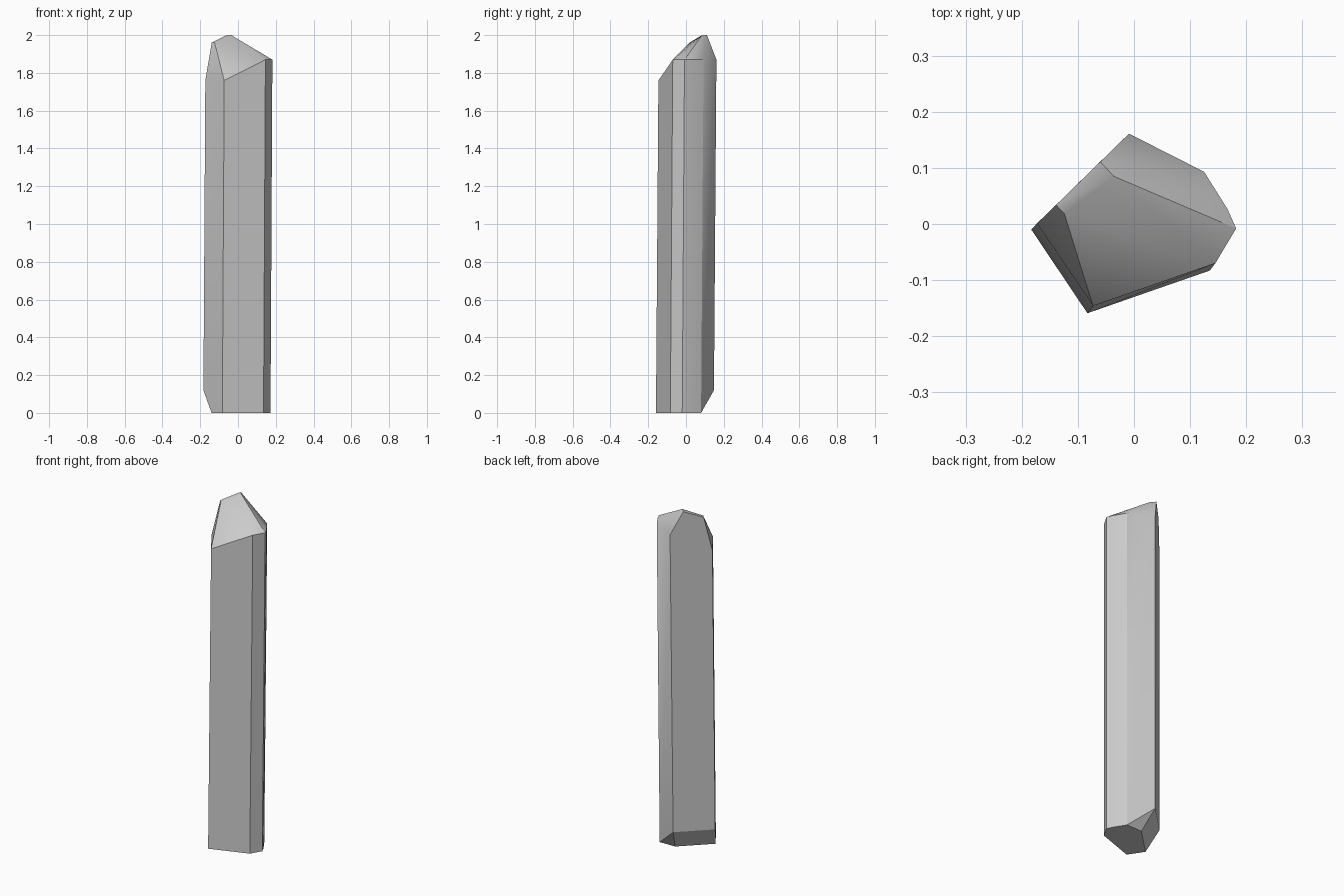
import bpy
import bmesh
import math

cube = bpy.data.objects.get("Cube")
if cube:
    bpy.data.objects.remove(cube, do_unlink=True)

# Stone material
stone = bpy.data.materials.new("pale_grey_stone")
stone.use_nodes = True
colour = (0.6, 0.6, 0.6, 1)
stone.diffuse_color = colour
stone.node_tree.nodes["Principled BSDF"].inputs["Base Color"].default_value = colour

# Foot corners, with the back left side bevelled off the ground
foot = [(-0.183, -0.01, 0.12), (-0.14, -0.073, 0), (-0.083, -0.159, 0),
        (0.135, -0.083, 0), (0.172, -0.02, 0), (0.157, 0.013, 0),
        (0.115, 0.08, 0), (0.015, 0.078, 0), (-0.02, 0.148, 0.12)]

# Shoulder corners, where the shaft meets the cut tip
shoulder = [(-0.173, 0.001, 1.76), (-0.073, -0.146, 1.76), (0.145, -0.07, 1.87),
            (0.182, -0.008, 1.87), (0.167, 0.026, 1.87), (0.125, 0.093, 1.87),
            (-0.009, 0.161, 1.87)]

# Narrow sloping ridge at the tip
ridge = [(-0.139, 0.034, 1.96), (-0.124, 0.018, 1.96),
         (-0.06, 0.111, 2), (-0.036, 0.085, 2)]

# Cut crystal: wrap the corners in a convex skin and merge flat facets
bm = bmesh.new()
for corner in foot + shoulder + ridge:
    bm.verts.new(corner)
bmesh.ops.convex_hull(bm, input=bm.verts[:])
bmesh.ops.dissolve_limit(bm, angle_limit=math.radians(1), verts=bm.verts[:], edges=bm.edges[:])
bmesh.ops.recalc_face_normals(bm, faces=bm.faces[:])
mesh = bpy.data.meshes.new("crystal_shard")
bm.to_mesh(mesh)
bm.free()
mesh.materials.append(stone)

crystal = bpy.data.objects.new("crystal_shard", mesh)
bpy.context.collection.objects.link(crystal)
bpy.ops.object.select_all(action="DESELECT")
crystal.select_set(True)
bpy.context.view_layer.objects.active = crystal
bpy.ops.object.shade_smooth_by_angle(angle=math.radians(30))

▸ What the exercise asks
Your task is to return the lines above, from the first one up to and including the line containing "colour = (0.6, 0.6, 0.6, 1)", minus any pictures.

▸ Exercise answer
import bpy
import bmesh
import math

cube = bpy.data.objects.get("Cube")
if cube:
    bpy.data.objects.remove(cube, do_unlink=True)

# Stone material
stone = bpy.data.materials.new("pale_grey_stone")
stone.use_nodes = True
colour = (0.6, 0.6, 0.6, 1)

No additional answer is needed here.